“I’d like to thank you all for joining us this morning. As you all know, the situation is grave. First we’ll have the minutes from last month and then we’ll move on to this month’s agenda. Oh, hello John, we heard the traffic was bad. Grab a seat. Nice tie… Oh, what’s…?”
“Oh, this? Just my tiny tube of Pringles for lunch. It fits snugly in my breast pocket so I can access it whenever I want.”
“I see. Well I hope you won’t be eating your reconstituted potato snacks while we discuss how a no-deal Brexit will severely impact on our…”
“John, I really don’t think this is the time or place to be…”
“John, seriously, we’re going to have to lay people off. The business will be decimated. 99 years in the industry and we’re facing an existential threat. It’s highly inappropriate to…”
“Put it away at once.”
“I’m sorry it’s just like the advert says once you pop you can’t stop . There, I’ve popped it back in my breast pocket where it belongs now.”
“John I can’t concentrate with the moustachioed face of Julius Pringles peering over the seam of your breast pocket. I really don’t think it’s a good idea…”
“… to put a tiny tube of any potato snacks in the breast pocket of a suit when you’re going to work – in fact I can’t conceive of any situation whatsoever when it might be wise to match a suit jacket with a novelty starch-based snack – whether you intend to eat them for lunch or not!”
“Sorry Anthony. I’ll turn the tube around so Julius isn’t looking at you.”
“Thank you. So the first item on the agenda is the compulsory redundancy of 50% of our workforce…”
This is a search phrase that repeatedly led readers to this blog, back in the day when it was possible to measure such things. And perhaps it is; Jacamo has never shied away from deviating from the norm when it comes to body shapes – and I’ve no truck with that.

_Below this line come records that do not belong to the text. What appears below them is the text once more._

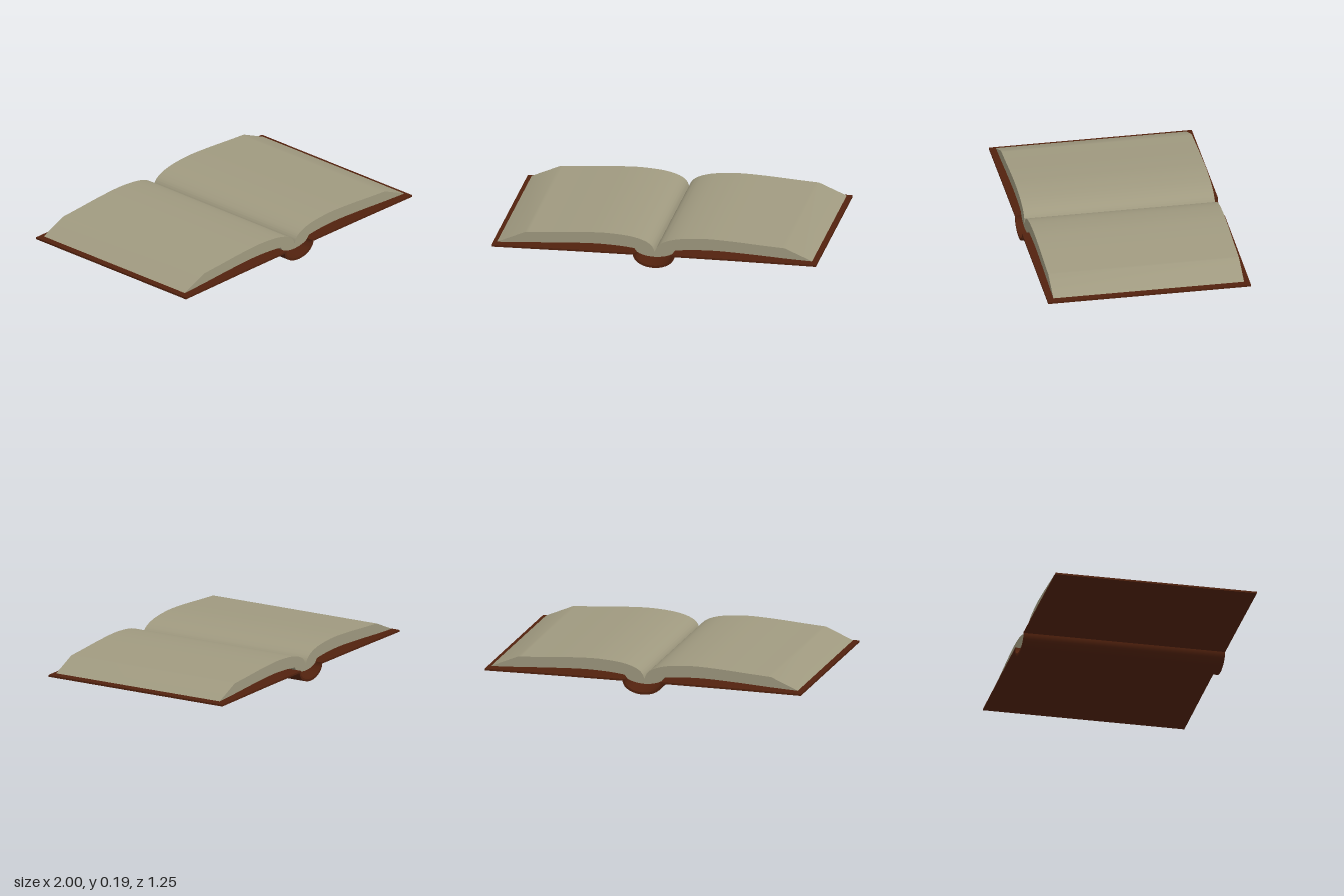
import * as THREE from 'three';
import { toCreasedNormals } from 'three/addons/utils/BufferGeometryUtils.js';

const paper = new THREE.MeshStandardMaterial({ name: 'agedPaper', color: 0xa09a80 });
const leather = new THREE.MeshStandardMaterial({ name: 'brownLeather', color: 0x52220e });

const vecs = (list) => list.map(([x, y]) => new THREE.Vector2(x, y));
const mirrored = (pts) => pts.map((p) => new THREE.Vector2(-p.x, p.y)).reverse();

// Extrude a closed front profile along z, centred, with smooth curves and sharp edges
function slab(name, pts, depth, material) {
  const geo = new THREE.ExtrudeGeometry(new THREE.Shape(pts), { depth, bevelEnabled: false });
  geo.translate(0, 0, -depth / 2);
  const mesh = new THREE.Mesh(toCreasedNormals(geo, 0.6), material);
  mesh.name = name;
  return mesh;
}

// Points of the lower half of an ellipse hanging from y, running from -x to +x
function halfEllipse(rx, ry, y, n = 20) {
  return Array.from({ length: n + 1 }, (_, i) => {
    const a = Math.PI * (1 + i / n);
    return new THREE.Vector2(rx * Math.cos(a), y + ry * Math.sin(a));
  });
}

export function createModel() {
  const book = new THREE.Group();
  book.name = 'openBook';

  // Rounded spine, an open half tube
  const outer = halfEllipse(0.127, 0.08, 0.08);
  const inner = halfEllipse(0.113, 0.066, 0.08).reverse();
  book.add(slab('spine', [...outer, ...inner], 1.25, leather));

  // Cover boards, sloping slightly down to the outer edges
  const board = vecs([[0.113, 0.077], [0.5, 0.076], [1, 0.072], [1, 0.083], [0.5, 0.087], [0.113, 0.088]]);
  book.add(slab('leftCover', board, 1.25, leather));
  book.add(slab('rightCover', mirrored(board), 1.25, leather));

  // Page blocks: arched top, bevelled fore-edge, matching underside
  const top = new THREE.SplineCurve(vecs([
    [0, 0.088], [0.012, 0.118], [0.035, 0.142], [0.08, 0.164], [0.15, 0.181],
    [0.25, 0.191], [0.35, 0.193], [0.5, 0.186], [0.65, 0.175], [0.8, 0.165],
  ])).getPoints(45);
  const under = new THREE.SplineCurve(vecs([
    [0.97, 0.092], [0.8, 0.1], [0.6, 0.112], [0.38, 0.121], [0.22, 0.116], [0.125, 0.106],
  ])).getPoints(25);
  const gutter = new THREE.SplineCurve(vecs([
    [0.108, 0.083], [0.08, 0.07], [0.04, 0.061], [0, 0.058],
  ])).getPoints(8);
  const pages = [...top, ...under, ...gutter];
  book.add(slab('leftPages', pages, 1.175, paper));
  book.add(slab('rightPages', mirrored(pages), 1.175, paper));

  return book;
}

But whether that was ever true or not, that was certainly the perception. And that’s not all. Jacamo has been a byword for cheap, mainly bad clothes made for gangs of deeply unfashionable men who skipped straight from their Mums buying their clothes to “that looks OK” online clothes shopping. In this way I guess it performs a vital public service for men theoretically old enough to live independently but not sufficiently decrepit to be on the radars of any age-related charities.
The recruitment of Andrew Flintoff – a good cricketer who has enjoyed a bafflingly successful television career, mainly by virtue of apparently being a cheaper Paddy McGuinness – or being a noted purveyor of dressing-room banter, evinced by his pained friendship with Robbie “Sav” Savage – did little to convince that Jacamo customers were not the sort of people sustained by a diet of chicken takeaways, whey protein and Jeremy Clarkson books.
And now this. Men doing men things. Count ‘em: playing the guitar; having tattoos and facial hair; going to the football… my guess would be that you’ve hit about 90% of Jacamo’s audience with that particular hit-list of homogenous demographic traits. Factor in a Ladbrokes app on their phones and you’d expect smashed the jackpot to laddish smithereens.
And buying your wedding clobber from Jacamo? The pathos is almost unbearable – like buying a Festive Bake for your Christmas dinner or sending a Page 3 girl a Valentine’s card.
As it is we get to see these absolute chiefs walking into a church wearing various shades of washed-out colours like a packet of Refreshers, having psyched themselves up appropriately to “own their moments”.
I tire of this apparently inexhaustible drive to make us imbue every second of our lives with almost unbearable importance. In an age where we are literally driving ourselves to mental ill health because of our fear of missing out, sentiments like this are like pouring petrol on a particularly dumb bonfire made of fast fashion, grilled sauce-smothered chicken and Instagram filters.
I urge you to reject this concept of owning the moment – or even a shitty, lavender-coloured v-neck vest. Enjoy the moment instead. It’s perfectly possible to do so without getting into the zone before a fictional gig, like you never do anyway; cheer on the terraces of a sparsely-populated and mysteriously cosmopolitan football match, like no one ever does; or head into a waiting church full of people for an imaginary wedding looking like the interior of a 1990s hospital waiting room – as if you’re a bunch of extras from Hollyoaks.
I’d like to lay ‘Jacamo is for fat bastards’ to rest once and for all – because there’s nothing wrong with being fat, after all. And being a bastard these days is pretty much par for the course.
But judging by the desperate need for approval, instant gratification – not to mention acting and dressing like everyone else – Jacamo is certainly for sad bastards.
Buy an old pair of cords from a charity shop. Go for a walk. Head to the pub with a friend you haven’t seen for a while. Eat a cream horn. Deactivate your account. Have a really big, guilt-free wank.
There’s a healthier prescription for life in the 21st Century – and you can’t buy it online.